Numerous approach options exist. One is to hike up the Budd Lk. trail and then skirt the Echo Peaks on the right (west) before dropping down into the valley west of the Matthes Crest. Then ascend to the slabs north of the North Ridge. Alternatively, go through one of the cols in the middle of the Echo Peaks. Another option is to first climb either the Cockscomb or Echo Ridge. The approach from either of these formations is straightforward.
Approach by hiking from the easy slabs just north of the Crest. One can easily bypass the initial two towers by hiking and scrambling on slabs to the west of the Crest (these two towers are uncharacteristic of the rest of the climbing and are frequently skipped). The climbing is initially class 3 and soon becomes class 4 as one attains the ridge. The routefinding is too intricate to detail here and in any case would spoil your fun. Suffice it to say that you need to be imaginative about where to go. The route wanders from side to side and on one occasion drops down significantly on the west side. Staying on the very top of the Crest the entire time would make the climb much more difficult.
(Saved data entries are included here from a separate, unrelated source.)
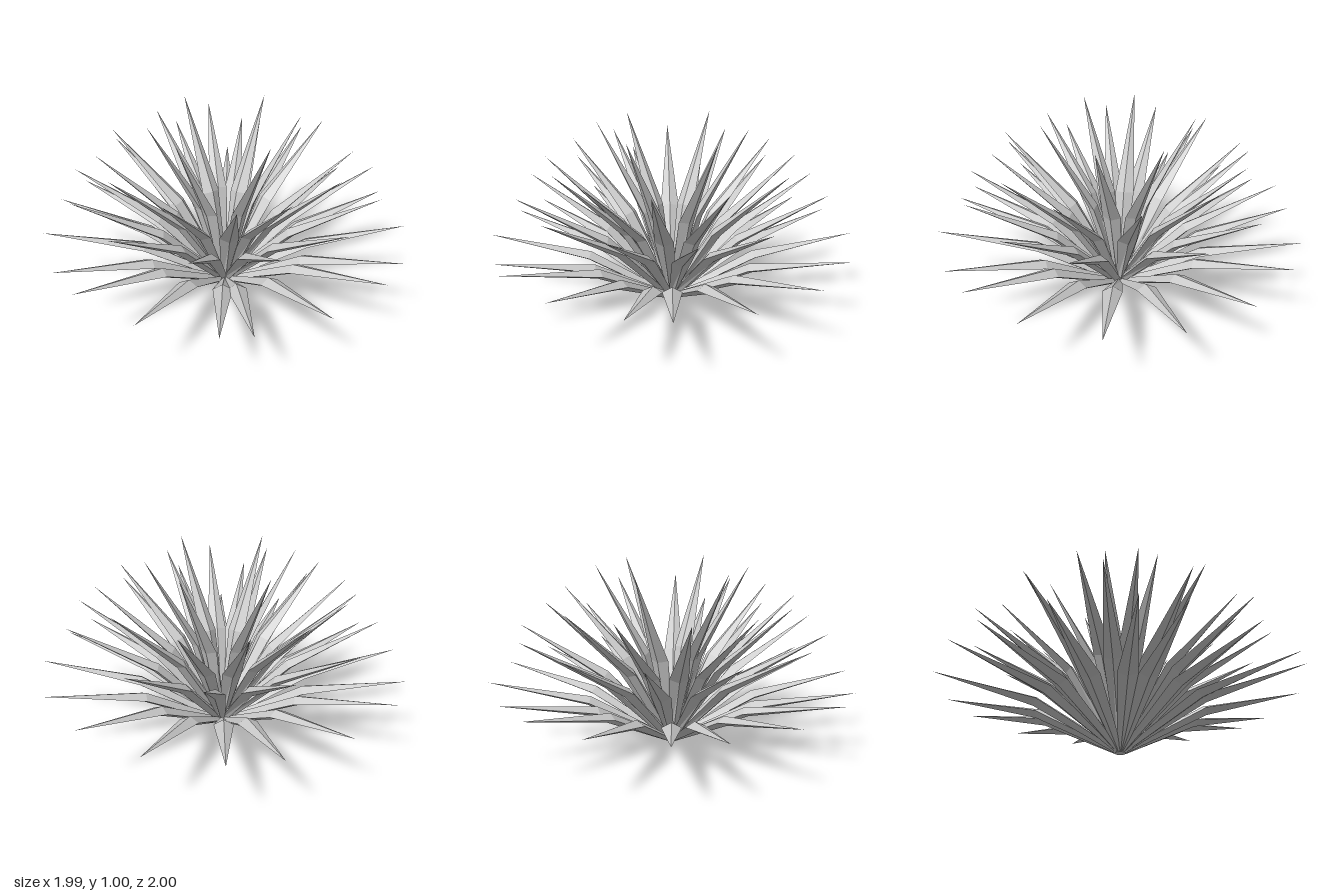
import * as THREE from 'three';

const leafGrey = new THREE.MeshStandardMaterial({ color: 0xcccccc, flatShading: true });
leafGrey.name = 'leaf grey';

const HALF_WIDTH = 0.052, HALF_THICK = 0.026;

// One bent leaf along +x with a diamond section: narrow foot, wide bend, sharp tip
function leafGeometry(bend, tip) {
  const angle = (Math.atan2(bend[1], bend[0]) + Math.atan2(tip[1] - bend[1], tip[0] - bend[0])) / 2;
  const nx = -Math.sin(angle) * HALF_THICK, ny = Math.cos(angle) * HALF_THICK;
  const foot = [[-0.03, 0, 0], [0, 0, 0.018], [0.03, 0, 0], [0, 0, -0.018]];
  const middle = [
    [bend[0] + nx, bend[1] + ny, 0],
    [bend[0], bend[1], HALF_WIDTH],
    [bend[0] - nx, bend[1] - ny, 0],
    [bend[0], bend[1], -HALF_WIDTH],
  ];
  const end = [tip[0], tip[1], 0];
  const points = [];
  const tri = (...corners) => corners.forEach((c) => points.push(...c));
  for (let i = 0; i < 4; i++) {
    const j = (i + 1) % 4;
    tri(foot[i], foot[j], middle[j]);
    tri(foot[i], middle[j], middle[i]);
    tri(middle[i], middle[j], end);
  }
  tri(foot[0], foot[2], foot[1]);
  tri(foot[0], foot[3], foot[2]);
  const geometry = new THREE.BufferGeometry();
  geometry.setAttribute('position', new THREE.Float32BufferAttribute(points, 3));
  geometry.computeVertexNormals();
  return geometry;
}

// Rings from the drooping outside to the upright centre; angles run from +x towards +z
const rings = [
  { name: 'outerLeaves', bend: [0.46, 0.255], tip: [1.0, 0.38],
    angles: [4.7, 26.8, 39.3, 62.4, 85, 94, 117, 140, 153, 176, 198, 213, 236, 258, 273.5, 296, 319, 341] },
  { name: 'lowerMiddleLeaves', bend: [0.37, 0.38], tip: [0.84, 0.66],
    angles: [19, 48, 75, 104, 133.5, 163, 190, 221, 251, 280, 307, 353] },
  { name: 'upperMiddleLeaves', bend: [0.28, 0.45], tip: [0.68, 0.83],
    angles: [4, 35, 65, 88, 118, 150, 176, 205, 236, 264, 292, 328] },
  { name: 'centreLeaves', bend: [0.145, 0.51], tip: [0.41, 1.0],
    angles: [60, 128, 169, 239, 305, 353] },
];

export function createModel() {
  const plant = new THREE.Group();
  plant.name = 'spikyPlant';
  for (const { name, bend, tip, angles } of rings) {
    const ring = new THREE.Group();
    ring.name = name;
    const geometry = leafGeometry(bend, tip);
    for (const degrees of angles) {
      const leaf = new THREE.Mesh(geometry, leafGrey);
      leaf.name = 'leaf';
      leaf.rotation.y = -THREE.MathUtils.degToRad(degrees);
      ring.add(leaf);
    }
    plant.add(ring);
  }
  return plant;
}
There is a particularly enjoyable section where one hand traverses on a slab that curls around underneath like a breaking wave. Delightful and pretty easy, but difficult to protect.
As one approaches the summit, the climbing changes from horizontal to a gentle incline. There is some interesting climbing here to match the routefinding. In one spot, a gap must be negotiated. There is significant exposure as one approaches the summit.
Note that although the climbing is never particularly difficult (provided one is careful with the routefinding), the lack of adequate protection, the nature of traverses, and the sometimes crusty nature of the high country granite make this route a poor choice for towing along an inexperienced climber. It is best that all climbers be comfortable on class 4 and easy class 5 without adequate protection.
One can rappel from the summit with two 50m ropes or probably with one 60m. A much more enjoyable choice is to retrace your steps.
Light alpine rack, nothing bigger than 3". Numerous slings to reduce rope drag. Long slings (doubles) or cordalettes to loop projections are useful. There are many sections that are not easily protected.
There's very little detailed published information about this route and one can understand why: it's a difficult route to describe. Most guidebooks focus on the South to North traverse, but have little to say about the second half of this climb, which is a shame since many people consider the northern half to be better.
The Good, the Great, and the Awesome (Peter Croft) -- A nice description of the S-N traverse.
Climbing California's High Sierra (Moynier/Fiddler) -- A very brief description of the S-N traverse.
The High Sierra: Peaks, Passes, and Trails (R.J. Secor) -- Completely ignores the north half of the ridge.
On the web: Supertopo -- Supertopo sells a PDF (as well as a print version) of a Tuolumne select guide that includes the Matthes S-N traverse including a few details about the northern half.